# [What to produce]
Repeat all of the records word for word, but skip any picture.

# [Recorded information]
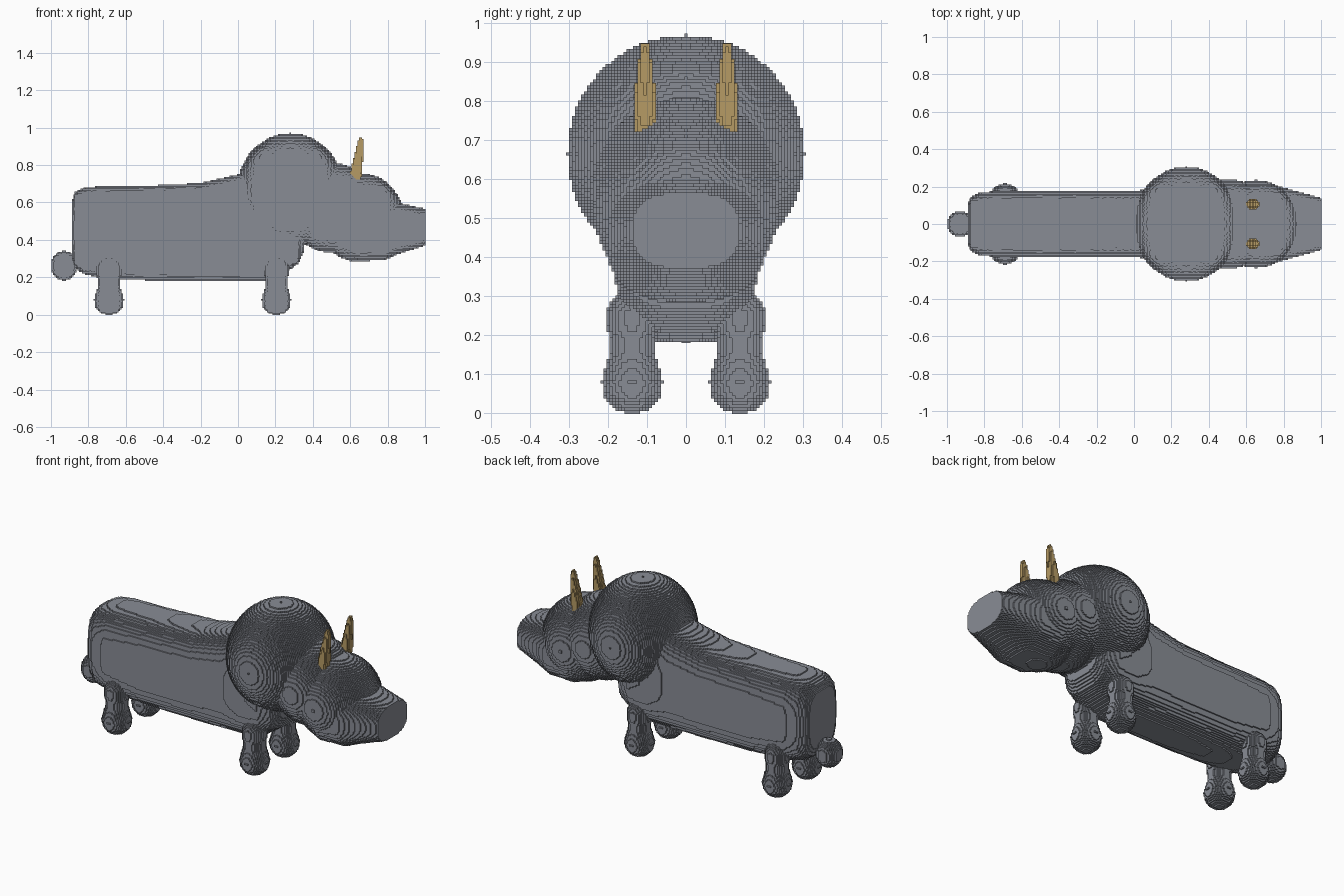
import bpy, bmesh, math
from mathutils import Vector

old = bpy.data.objects.get("Cube")
if old:
    bpy.data.objects.remove(old, do_unlink=True)

CELLS_PER_UNIT = 128


def material(name, rgb):
    m = bpy.data.materials.new(name)
    m.use_nodes = True
    m.diffuse_color = (*rgb, 1)
    m.node_tree.nodes["Principled BSDF"].inputs["Base Color"].default_value = (*rgb, 1)
    return m


GREY = material("slate grey", (0.25, 0.265, 0.30))
GOLD = material("horn gold", (0.47, 0.33, 0.13))


def finish(name, bm, mat):
    bmesh.ops.recalc_face_normals(bm, faces=bm.faces)
    me = bpy.data.meshes.new(name)
    bm.to_mesh(me)
    bm.free()
    me.materials.append(mat)
    ob = bpy.data.objects.new(name, me)
    bpy.context.collection.objects.link(ob)
    return ob


def loft(name, rings, mat, segments=48):
    """Skin closed rings of points and cap both ends."""
    bm = bmesh.new()
    loops = [[bm.verts.new(p) for p in ring] for ring in rings]
    for a, b in zip(loops, loops[1:]):
        for i in range(segments):
            j = (i + 1) % segments
            bm.faces.new((a[i], a[j], b[j], b[i]))
    bm.faces.new(loops[0])
    bm.faces.new(loops[-1])
    return finish(name, bm, mat)


def rounded_ring(x, bottom, top, half, power, segments=48):
    """Superellipse cross-section standing across the x axis."""
    ring = []
    for i in range(segments):
        t = 2 * math.pi * (i + 0.5) / segments
        c, s = math.cos(t), math.sin(t)
        y = half * math.copysign(abs(c) ** (2 / power), c)
        z = (top + bottom) / 2 + (top - bottom) / 2 * math.copysign(abs(s) ** (2 / power), s)
        ring.append((x, y, z))
    return ring


def round_ring(x, y, z, r, segments=48):
    """Level circle for upright parts."""
    return [(x + r * math.cos(2 * math.pi * i / segments),
             y + r * math.sin(2 * math.pi * i / segments), z) for i in range(segments)]


def ball(name, centre, radii, mat):
    bm = bmesh.new()
    bmesh.ops.create_uvsphere(bm, u_segments=48, v_segments=32, radius=1)
    for v in bm.verts:
        v.co = Vector([v.co[k] * radii[k] + centre[k] for k in range(3)])
    return finish(name, bm, mat)


def apply(ob, mod):
    bpy.context.view_layer.objects.active = ob
    bpy.ops.object.modifier_apply(modifier=mod.name)


def union(ob, other):
    mod = ob.modifiers.new("Union", 'BOOLEAN')
    mod.operation = 'UNION'
    mod.solver = 'EXACT'
    mod.object = other
    apply(ob, mod)
    bpy.data.objects.remove(other, do_unlink=True)


def blockify(ob, mat):
    """Turn a solid into small cubes of one shared size."""
    bpy.context.view_layer.update()
    mod = ob.modifiers.new("Blocks", 'REMESH')
    mod.mode = 'BLOCKS'
    mod.octree_depth = 8
    mod.scale = max(ob.dimensions) * CELLS_PER_UNIT / 256
    mod.use_remove_disconnected = False
    mod.use_smooth_shade = False
    apply(ob, mod)
    if not ob.data.materials:
        ob.data.materials.append(mat)


# Long rounded body: x, bottom, top, half width
BODY = [(-0.885, 0.29, 0.62, 0.12), (-0.87, 0.25, 0.655, 0.145), (-0.83, 0.22, 0.677, 0.165),
        (-0.75, 0.20, 0.687, 0.175), (-0.5, 0.185, 0.69, 0.178), (-0.2, 0.18, 0.705, 0.178),
        (0.0, 0.18, 0.75, 0.178), (0.15, 0.185, 0.80, 0.187), (0.25, 0.22, 0.80, 0.19),
        (0.32, 0.27, 0.70, 0.17), (0.35, 0.33, 0.55, 0.12)]
body = loft("body", [rounded_ring(*r, 3.4) for r in BODY], GREY)

# Big round mane over the shoulders
mane = ball("mane", (0.28, 0, 0.665), (0.285, 0.305, 0.305), GREY)

# Head: two overlapping balls and a blunt snout
SNOUT = [(0.55, 0.32, 0.62, 0.18), (0.64, 0.287, 0.62, 0.205), (0.78, 0.29, 0.615, 0.20),
         (0.85, 0.32, 0.60, 0.18), (1.0, 0.37, 0.567, 0.14)]
head = ball("head", (0.505, 0, 0.57), (0.24, 0.24, 0.24), GREY)
union(head, ball("cheeks", (0.65, 0, 0.52), (0.235, 0.235, 0.237), GREY))
union(head, loft("snout", [rounded_ring(*r, 2.6) for r in SNOUT], GREY))

# Tail ball
tail = ball("tail", (-0.93, 0, 0.262), (0.07, 0.07, 0.08), GREY)

grey_parts = [body, mane, head, tail]
gold_parts = []

# Legs with round feet (radius, height) and tapered leaning horns (x, height, radius)
LEG = [(0.02, 0.0), (0.05, 0.012), (0.071, 0.04), (0.079, 0.078), (0.071, 0.115), (0.06, 0.145),
       (0.058, 0.18), (0.066, 0.23), (0.066, 0.26), (0.05, 0.295), (0.02, 0.315)]
HORN = [(0.63, 0.72, 0.026), (0.632, 0.76, 0.031), (0.645, 0.85, 0.023),
        (0.654, 0.92, 0.015), (0.657, 0.95, 0.008)]
for side, s in (("left", 1), ("right", -1)):
    # The head faces +x, so these sides follow the stated front at -y
    place = "back" if s > 0 else "front"
    for end, x in (("shoulder", 0.205), ("rump", -0.69)):
        grey_parts.append(loft(f"{end}_leg_{place}",
                               [round_ring(x, s * 0.138, z, r) for r, z in LEG], GREY))
    gold_parts.append(loft(f"horn_{place}",
                           [round_ring(x, s * 0.105, z, r) for x, z, r in HORN], GOLD))

for part in grey_parts:
    blockify(part, GREY)
for part in gold_parts:
    blockify(part, GOLD)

# [Answer for the task]
import bpy, bmesh, math
from mathutils import Vector

old = bpy.data.objects.get("Cube")
if old:
    bpy.data.objects.remove(old, do_unlink=True)

CELLS_PER_UNIT = 128


def material(name, rgb):
    m = bpy.data.materials.new(name)
    m.use_nodes = True
    m.diffuse_color = (*rgb, 1)
    m.node_tree.nodes["Principled BSDF"].inputs["Base Color"].default_value = (*rgb, 1)
    return m


GREY = material("slate grey", (0.25, 0.265, 0.30))
GOLD = material("horn gold", (0.47, 0.33, 0.13))


def finish(name, bm, mat):
    bmesh.ops.recalc_face_normals(bm, faces=bm.faces)
    me = bpy.data.meshes.new(name)
    bm.to_mesh(me)
    bm.free()
    me.materials.append(mat)
    ob = bpy.data.objects.new(name, me)
    bpy.context.collection.objects.link(ob)
    return ob


def loft(name, rings, mat, segments=48):
    """Skin closed rings of points and cap both ends."""
    bm = bmesh.new()
    loops = [[bm.verts.new(p) for p in ring] for ring in rings]
    for a, b in zip(loops, loops[1:]):
        for i in range(segments):
            j = (i + 1) % segments
            bm.faces.new((a[i], a[j], b[j], b[i]))
    bm.faces.new(loops[0])
    bm.faces.new(loops[-1])
    return finish(name, bm, mat)


def rounded_ring(x, bottom, top, half, power, segments=48):
    """Superellipse cross-section standing across the x axis."""
    ring = []
    for i in range(segments):
        t = 2 * math.pi * (i + 0.5) / segments
        c, s = math.cos(t), math.sin(t)
        y = half * math.copysign(abs(c) ** (2 / power), c)
        z = (top + bottom) / 2 + (top - bottom) / 2 * math.copysign(abs(s) ** (2 / power), s)
        ring.append((x, y, z))
    return ring


def round_ring(x, y, z, r, segments=48):
    """Level circle for upright parts."""
    return [(x + r * math.cos(2 * math.pi * i / segments),
             y + r * math.sin(2 * math.pi * i / segments), z) for i in range(segments)]


def ball(name, centre, radii, mat):
    bm = bmesh.new()
    bmesh.ops.create_uvsphere(bm, u_segments=48, v_segments=32, radius=1)
    for v in bm.verts:
        v.co = Vector([v.co[k] * radii[k] + centre[k] for k in range(3)])
    return finish(name, bm, mat)


def apply(ob, mod):
    bpy.context.view_layer.objects.active = ob
    bpy.ops.object.modifier_apply(modifier=mod.name)


def union(ob, other):
    mod = ob.modifiers.new("Union", 'BOOLEAN')
    mod.operation = 'UNION'
    mod.solver = 'EXACT'
    mod.object = other
    apply(ob, mod)
    bpy.data.objects.remove(other, do_unlink=True)


def blockify(ob, mat):
    """Turn a solid into small cubes of one shared size."""
    bpy.context.view_layer.update()
    mod = ob.modifiers.new("Blocks", 'REMESH')
    mod.mode = 'BLOCKS'
    mod.octree_depth = 8
    mod.scale = max(ob.dimensions) * CELLS_PER_UNIT / 256
    mod.use_remove_disconnected = False
    mod.use_smooth_shade = False
    apply(ob, mod)
    if not ob.data.materials:
        ob.data.materials.append(mat)


# Long rounded body: x, bottom, top, half width
BODY = [(-0.885, 0.29, 0.62, 0.12), (-0.87, 0.25, 0.655, 0.145), (-0.83, 0.22, 0.677, 0.165),
        (-0.75, 0.20, 0.687, 0.175), (-0.5, 0.185, 0.69, 0.178), (-0.2, 0.18, 0.705, 0.178),
        (0.0, 0.18, 0.75, 0.178), (0.15, 0.185, 0.80, 0.187), (0.25, 0.22, 0.80, 0.19),
        (0.32, 0.27, 0.70, 0.17), (0.35, 0.33, 0.55, 0.12)]
body = loft("body", [rounded_ring(*r, 3.4) for r in BODY], GREY)

# Big round mane over the shoulders
mane = ball("mane", (0.28, 0, 0.665), (0.285, 0.305, 0.305), GREY)

# Head: two overlapping balls and a blunt snout
SNOUT = [(0.55, 0.32, 0.62, 0.18), (0.64, 0.287, 0.62, 0.205), (0.78, 0.29, 0.615, 0.20),
         (0.85, 0.32, 0.60, 0.18), (1.0, 0.37, 0.567, 0.14)]
head = ball("head", (0.505, 0, 0.57), (0.24, 0.24, 0.24), GREY)
union(head, ball("cheeks", (0.65, 0, 0.52), (0.235, 0.235, 0.237), GREY))
union(head, loft("snout", [rounded_ring(*r, 2.6) for r in SNOUT], GREY))

# Tail ball
tail = ball("tail", (-0.93, 0, 0.262), (0.07, 0.07, 0.08), GREY)

grey_parts = [body, mane, head, tail]
gold_parts = []

# Legs with round feet (radius, height) and tapered leaning horns (x, height, radius)
LEG = [(0.02, 0.0), (0.05, 0.012), (0.071, 0.04), (0.079, 0.078), (0.071, 0.115), (0.06, 0.145),
       (0.058, 0.18), (0.066, 0.23), (0.066, 0.26), (0.05, 0.295), (0.02, 0.315)]
HORN = [(0.63, 0.72, 0.026), (0.632, 0.76, 0.031), (0.645, 0.85, 0.023),
        (0.654, 0.92, 0.015), (0.657, 0.95, 0.008)]
for side, s in (("left", 1), ("right", -1)):
    # The head faces +x, so these sides follow the stated front at -y
    place = "back" if s > 0 else "front"
    for end, x in (("shoulder", 0.205), ("rump", -0.69)):
        grey_parts.append(loft(f"{end}_leg_{place}",
                               [round_ring(x, s * 0.138, z, r) for r, z in LEG], GREY))
    gold_parts.append(loft(f"horn_{place}",
                           [round_ring(x, s * 0.105, z, r) for x, z, r in HORN], GOLD))

for part in grey_parts:
    blockify(part, GREY)
for part in gold_parts:
    blockify(part, GOLD)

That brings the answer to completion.